The Parliamentary and Health Service Ombudsman (PHSO) and the Local Government and Social Care Ombudsman (LGSCO) have released new guidance to tackle common and repeated mistakes seen in the aftercare of patients receiving support under the Mental Health Act. PHSO and LGSCO work together on complaints that involve both health and social care bodies. The guidance brings together common themes seen in their joint investigation work. It includes practical recommendations for councils and Clinical Commissioning Groups (CCGs) to make improvements and avoid the mistakes of others. From July 2022 Integrated Care Boards will replace CCGs, for better joined up health care. This guidance will support practitioners in delivering a continuity of care during this transition.
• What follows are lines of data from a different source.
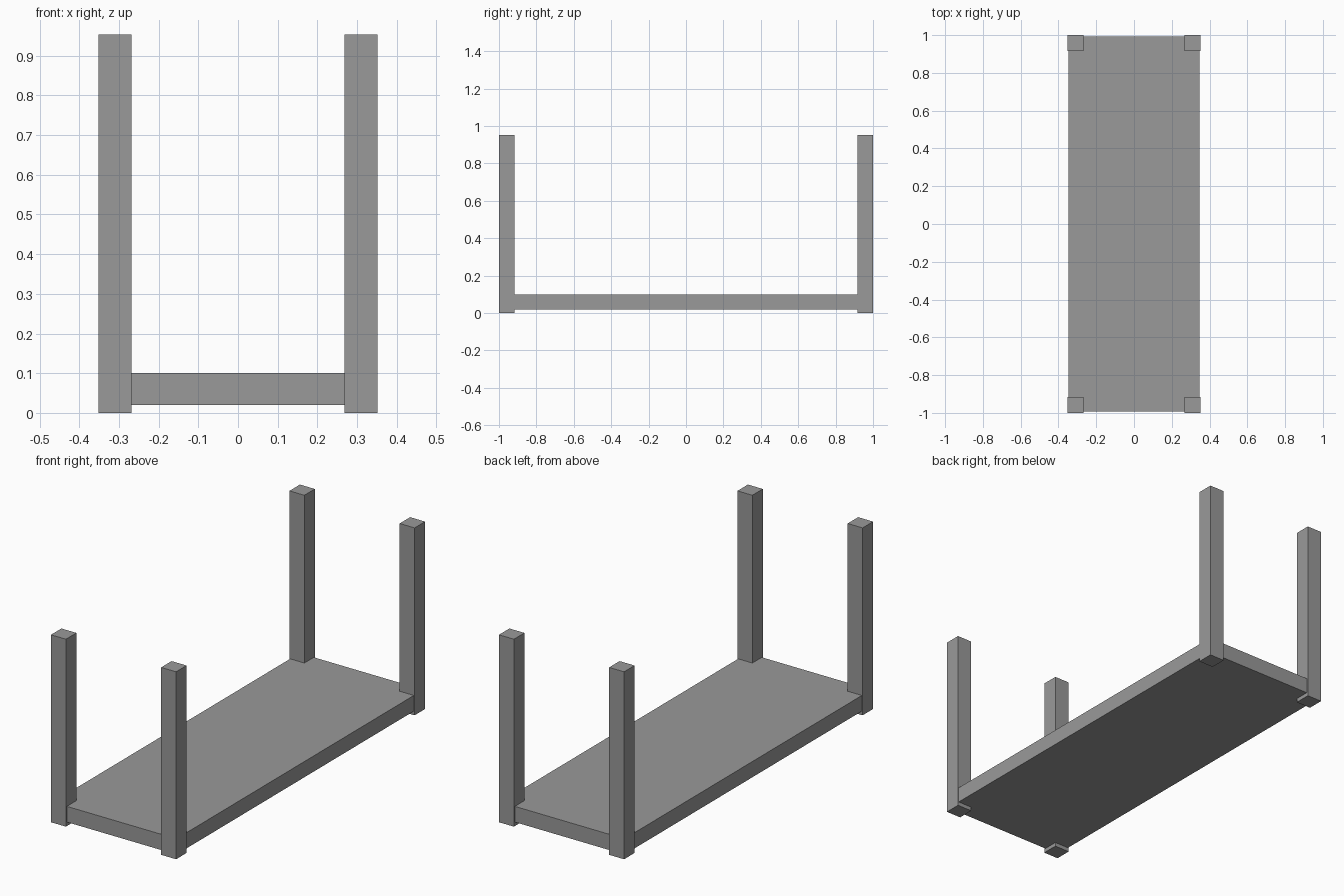
import bpy

old = bpy.data.objects.get("Cube")
if old:
    bpy.data.objects.remove(old, do_unlink=True)

# Single flat grey
grey = bpy.data.materials.new("mid_grey")
grey.use_nodes = True
colour = (0.32, 0.32, 0.32, 1)
grey.diffuse_color = colour
grey.node_tree.nodes["Principled BSDF"].inputs["Base Color"].default_value = colour


def box(name, low, high):
    """Axis-aligned box between two corners."""
    centre = [(a + b) / 2 for a, b in zip(low, high)]
    bpy.ops.mesh.primitive_cube_add(size=1, location=centre)
    obj = bpy.context.object
    obj.name = name
    obj.scale = [b - a for a, b in zip(low, high)]
    bpy.ops.object.transform_apply(location=False, rotation=False, scale=True)
    obj.data.materials.append(grey)
    return obj


HALF_X, HALF_Y, HEIGHT = 0.352, 1.0, 0.953
POST = 0.084
INSET_X, INSET_Y = 0.004, 0.008

# Low shelf board, set slightly in from the outer post faces
board_x, board_y = HALF_X - INSET_X, HALF_Y - INSET_Y
box("shelf_board", (-board_x, -board_y, 0.02), (board_x, board_y, 0.1))

# Square corner posts
for x_name, sx in (("left", 1), ("right", -1)):
    for y_name, sy in (("front", -1), ("back", 1)):
        cx, cy = sx * (HALF_X - POST / 2), sy * (HALF_Y - POST / 2)
        box(f"{y_name}_{x_name}_post",
            (cx - POST / 2, cy - POST / 2, 0),
            (cx + POST / 2, cy + POST / 2, HEIGHT))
Councils and CCGs have a joint responsibility to provide or arrange free aftercare for adults, young people, and children until they are satisfied the person no longer needs it. These responsibilities are set out in the Mental Health Act Code of Practice. They aim to reduce the risk of worsening the person's mental health condition and reduce the risk of needing further hospital admission.Through a series of case studies, the guidance draws attention to recurring mistakes seen in the joint investigation work of PHSO and LGSCO when there are misunderstandings between a council and CCG about their collective responsibilities; these include:
- care planning for patients
- funding for aftercare
- accommodation needs
- ending mental health aftercare
Rob Behrens, Parliamentary and Health Service Ombudsman, said:
"The cases outlined in the guidance demonstrate the traumatic and lasting impact mistakes can have on patients and their families when council and CCGs fail to manage mental health aftercare effectively."When a person receives treatment under the Mental Health Act, they are vulnerable. Organisations responsible for their care must deliver the best service possible to maximise the patient's recovery."The work of the Joint Working Team is vital in ensuring that the organisations involved are held to account when mistakes are made across the health and social care sectors."
Michael King, Local Government and Social Care Ombudsman, said:
"Where complex cases span multiple organisations and bodies, it is all the more important for those bodies to get things right. We've issued this guidance not only to share learning from the complaints we have received, but also to highlight to councils and CCGs our joint working team's role in investigating those cases."I hope practitioners in this area will take on board the learning it contains and apply it to their practice to ensure the people in their care are properly supported."